• **About this task**
You are asked to write out the entries exactly as they are given.

• **Data provided**
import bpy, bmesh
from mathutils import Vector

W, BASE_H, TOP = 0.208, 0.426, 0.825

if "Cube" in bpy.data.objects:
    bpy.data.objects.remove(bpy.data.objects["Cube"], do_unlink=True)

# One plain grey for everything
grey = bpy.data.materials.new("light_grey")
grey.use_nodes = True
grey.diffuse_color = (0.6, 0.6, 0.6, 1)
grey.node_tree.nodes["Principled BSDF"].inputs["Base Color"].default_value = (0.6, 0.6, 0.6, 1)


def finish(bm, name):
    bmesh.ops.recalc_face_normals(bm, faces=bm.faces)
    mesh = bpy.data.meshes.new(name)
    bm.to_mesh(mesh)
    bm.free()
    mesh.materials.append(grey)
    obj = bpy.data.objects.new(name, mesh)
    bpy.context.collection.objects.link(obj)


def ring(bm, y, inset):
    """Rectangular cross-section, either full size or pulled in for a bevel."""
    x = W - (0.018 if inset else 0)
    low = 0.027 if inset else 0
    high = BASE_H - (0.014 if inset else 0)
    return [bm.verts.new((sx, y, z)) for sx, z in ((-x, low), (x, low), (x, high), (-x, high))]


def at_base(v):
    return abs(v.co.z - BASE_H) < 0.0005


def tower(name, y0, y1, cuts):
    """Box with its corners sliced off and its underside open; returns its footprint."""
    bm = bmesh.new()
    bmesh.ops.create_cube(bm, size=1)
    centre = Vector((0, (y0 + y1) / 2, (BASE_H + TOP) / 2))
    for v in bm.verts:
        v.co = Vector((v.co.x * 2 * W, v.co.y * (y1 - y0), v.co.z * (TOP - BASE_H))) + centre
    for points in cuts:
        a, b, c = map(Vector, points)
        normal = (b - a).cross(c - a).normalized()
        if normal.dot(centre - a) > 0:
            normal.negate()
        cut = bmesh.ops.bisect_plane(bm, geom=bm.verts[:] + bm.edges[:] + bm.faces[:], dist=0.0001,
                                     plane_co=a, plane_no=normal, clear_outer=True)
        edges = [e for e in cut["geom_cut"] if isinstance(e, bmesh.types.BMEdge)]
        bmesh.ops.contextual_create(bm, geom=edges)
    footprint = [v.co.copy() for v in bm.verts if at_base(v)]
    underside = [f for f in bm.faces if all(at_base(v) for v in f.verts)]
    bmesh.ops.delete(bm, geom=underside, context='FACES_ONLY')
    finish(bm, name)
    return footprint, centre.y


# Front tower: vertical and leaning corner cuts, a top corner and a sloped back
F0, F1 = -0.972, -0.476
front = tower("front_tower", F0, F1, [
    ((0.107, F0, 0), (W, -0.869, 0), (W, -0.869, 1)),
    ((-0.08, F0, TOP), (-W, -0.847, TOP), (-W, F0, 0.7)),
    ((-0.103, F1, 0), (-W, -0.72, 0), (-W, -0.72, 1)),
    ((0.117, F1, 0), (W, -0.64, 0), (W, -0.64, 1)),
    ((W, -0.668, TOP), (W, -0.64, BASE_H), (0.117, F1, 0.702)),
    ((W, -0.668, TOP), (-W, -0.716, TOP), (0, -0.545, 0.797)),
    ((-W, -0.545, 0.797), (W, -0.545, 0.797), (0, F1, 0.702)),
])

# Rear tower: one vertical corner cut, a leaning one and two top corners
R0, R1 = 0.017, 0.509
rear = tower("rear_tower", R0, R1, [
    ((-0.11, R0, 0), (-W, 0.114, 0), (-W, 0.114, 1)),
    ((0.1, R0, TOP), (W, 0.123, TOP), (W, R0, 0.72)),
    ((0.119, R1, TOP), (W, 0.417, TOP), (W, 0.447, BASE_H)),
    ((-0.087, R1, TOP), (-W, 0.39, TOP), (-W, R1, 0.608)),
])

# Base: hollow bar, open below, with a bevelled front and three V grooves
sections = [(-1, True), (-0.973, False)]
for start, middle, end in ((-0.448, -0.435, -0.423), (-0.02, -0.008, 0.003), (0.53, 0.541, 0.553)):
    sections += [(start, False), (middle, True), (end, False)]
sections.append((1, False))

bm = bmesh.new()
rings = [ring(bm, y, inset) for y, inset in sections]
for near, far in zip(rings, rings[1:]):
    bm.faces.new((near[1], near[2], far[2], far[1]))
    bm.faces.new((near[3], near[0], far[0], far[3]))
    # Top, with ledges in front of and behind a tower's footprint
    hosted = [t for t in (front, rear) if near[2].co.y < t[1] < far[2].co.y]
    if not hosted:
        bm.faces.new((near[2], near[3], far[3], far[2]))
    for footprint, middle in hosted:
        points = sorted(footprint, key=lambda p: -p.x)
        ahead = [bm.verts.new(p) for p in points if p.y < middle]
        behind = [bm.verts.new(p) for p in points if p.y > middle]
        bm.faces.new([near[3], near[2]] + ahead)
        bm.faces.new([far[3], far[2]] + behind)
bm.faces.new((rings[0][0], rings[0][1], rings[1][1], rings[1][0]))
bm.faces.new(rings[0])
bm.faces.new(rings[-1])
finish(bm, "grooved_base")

• **Exercise output**
import bpy, bmesh
from mathutils import Vector

W, BASE_H, TOP = 0.208, 0.426, 0.825

if "Cube" in bpy.data.objects:
    bpy.data.objects.remove(bpy.data.objects["Cube"], do_unlink=True)

# One plain grey for everything
grey = bpy.data.materials.new("light_grey")
grey.use_nodes = True
grey.diffuse_color = (0.6, 0.6, 0.6, 1)
grey.node_tree.nodes["Principled BSDF"].inputs["Base Color"].default_value = (0.6, 0.6, 0.6, 1)


def finish(bm, name):
    bmesh.ops.recalc_face_normals(bm, faces=bm.faces)
    mesh = bpy.data.meshes.new(name)
    bm.to_mesh(mesh)
    bm.free()
    mesh.materials.append(grey)
    obj = bpy.data.objects.new(name, mesh)
    bpy.context.collection.objects.link(obj)


def ring(bm, y, inset):
    """Rectangular cross-section, either full size or pulled in for a bevel."""
    x = W - (0.018 if inset else 0)
    low = 0.027 if inset else 0
    high = BASE_H - (0.014 if inset else 0)
    return [bm.verts.new((sx, y, z)) for sx, z in ((-x, low), (x, low), (x, high), (-x, high))]


def at_base(v):
    return abs(v.co.z - BASE_H) < 0.0005


def tower(name, y0, y1, cuts):
    """Box with its corners sliced off and its underside open; returns its footprint."""
    bm = bmesh.new()
    bmesh.ops.create_cube(bm, size=1)
    centre = Vector((0, (y0 + y1) / 2, (BASE_H + TOP) / 2))
    for v in bm.verts:
        v.co = Vector((v.co.x * 2 * W, v.co.y * (y1 - y0), v.co.z * (TOP - BASE_H))) + centre
    for points in cuts:
        a, b, c = map(Vector, points)
        normal = (b - a).cross(c - a).normalized()
        if normal.dot(centre - a) > 0:
            normal.negate()
        cut = bmesh.ops.bisect_plane(bm, geom=bm.verts[:] + bm.edges[:] + bm.faces[:], dist=0.0001,
                                     plane_co=a, plane_no=normal, clear_outer=True)
        edges = [e for e in cut["geom_cut"] if isinstance(e, bmesh.types.BMEdge)]
        bmesh.ops.contextual_create(bm, geom=edges)
    footprint = [v.co.copy() for v in bm.verts if at_base(v)]
    underside = [f for f in bm.faces if all(at_base(v) for v in f.verts)]
    bmesh.ops.delete(bm, geom=underside, context='FACES_ONLY')
    finish(bm, name)
    return footprint, centre.y


# Front tower: vertical and leaning corner cuts, a top corner and a sloped back
F0, F1 = -0.972, -0.476
front = tower("front_tower", F0, F1, [
    ((0.107, F0, 0), (W, -0.869, 0), (W, -0.869, 1)),
    ((-0.08, F0, TOP), (-W, -0.847, TOP), (-W, F0, 0.7)),
    ((-0.103, F1, 0), (-W, -0.72, 0), (-W, -0.72, 1)),
    ((0.117, F1, 0), (W, -0.64, 0), (W, -0.64, 1)),
    ((W, -0.668, TOP), (W, -0.64, BASE_H), (0.117, F1, 0.702)),
    ((W, -0.668, TOP), (-W, -0.716, TOP), (0, -0.545, 0.797)),
    ((-W, -0.545, 0.797), (W, -0.545, 0.797), (0, F1, 0.702)),
])

# Rear tower: one vertical corner cut, a leaning one and two top corners
R0, R1 = 0.017, 0.509
rear = tower("rear_tower", R0, R1, [
    ((-0.11, R0, 0), (-W, 0.114, 0), (-W, 0.114, 1)),
    ((0.1, R0, TOP), (W, 0.123, TOP), (W, R0, 0.72)),
    ((0.119, R1, TOP), (W, 0.417, TOP), (W, 0.447, BASE_H)),
    ((-0.087, R1, TOP), (-W, 0.39, TOP), (-W, R1, 0.608)),
])

# Base: hollow bar, open below, with a bevelled front and three V grooves
sections = [(-1, True), (-0.973, False)]
for start, middle, end in ((-0.448, -0.435, -0.423), (-0.02, -0.008, 0.003), (0.53, 0.541, 0.553)):
    sections += [(start, False), (middle, True), (end, False)]
sections.append((1, False))

bm = bmesh.new()
rings = [ring(bm, y, inset) for y, inset in sections]
for near, far in zip(rings, rings[1:]):
    bm.faces.new((near[1], near[2], far[2], far[1]))
    bm.faces.new((near[3], near[0], far[0], far[3]))
    # Top, with ledges in front of and behind a tower's footprint
    hosted = [t for t in (front, rear) if near[2].co.y < t[1] < far[2].co.y]
    if not hosted:
        bm.faces.new((near[2], near[3], far[3], far[2]))
    for footprint, middle in hosted:
        points = sorted(footprint, key=lambda p: -p.x)
        ahead = [bm.verts.new(p) for p in points if p.y < middle]
        behind = [bm.verts.new(p) for p in points if p.y > middle]
        bm.faces.new([near[3], near[2]] + ahead)
        bm.faces.new([far[3], far[2]] + behind)
bm.faces.new((rings[0][0], rings[0][1], rings[1][1], rings[1][0]))
bm.faces.new(rings[0])
bm.faces.new(rings[-1])
finish(bm, "grooved_base")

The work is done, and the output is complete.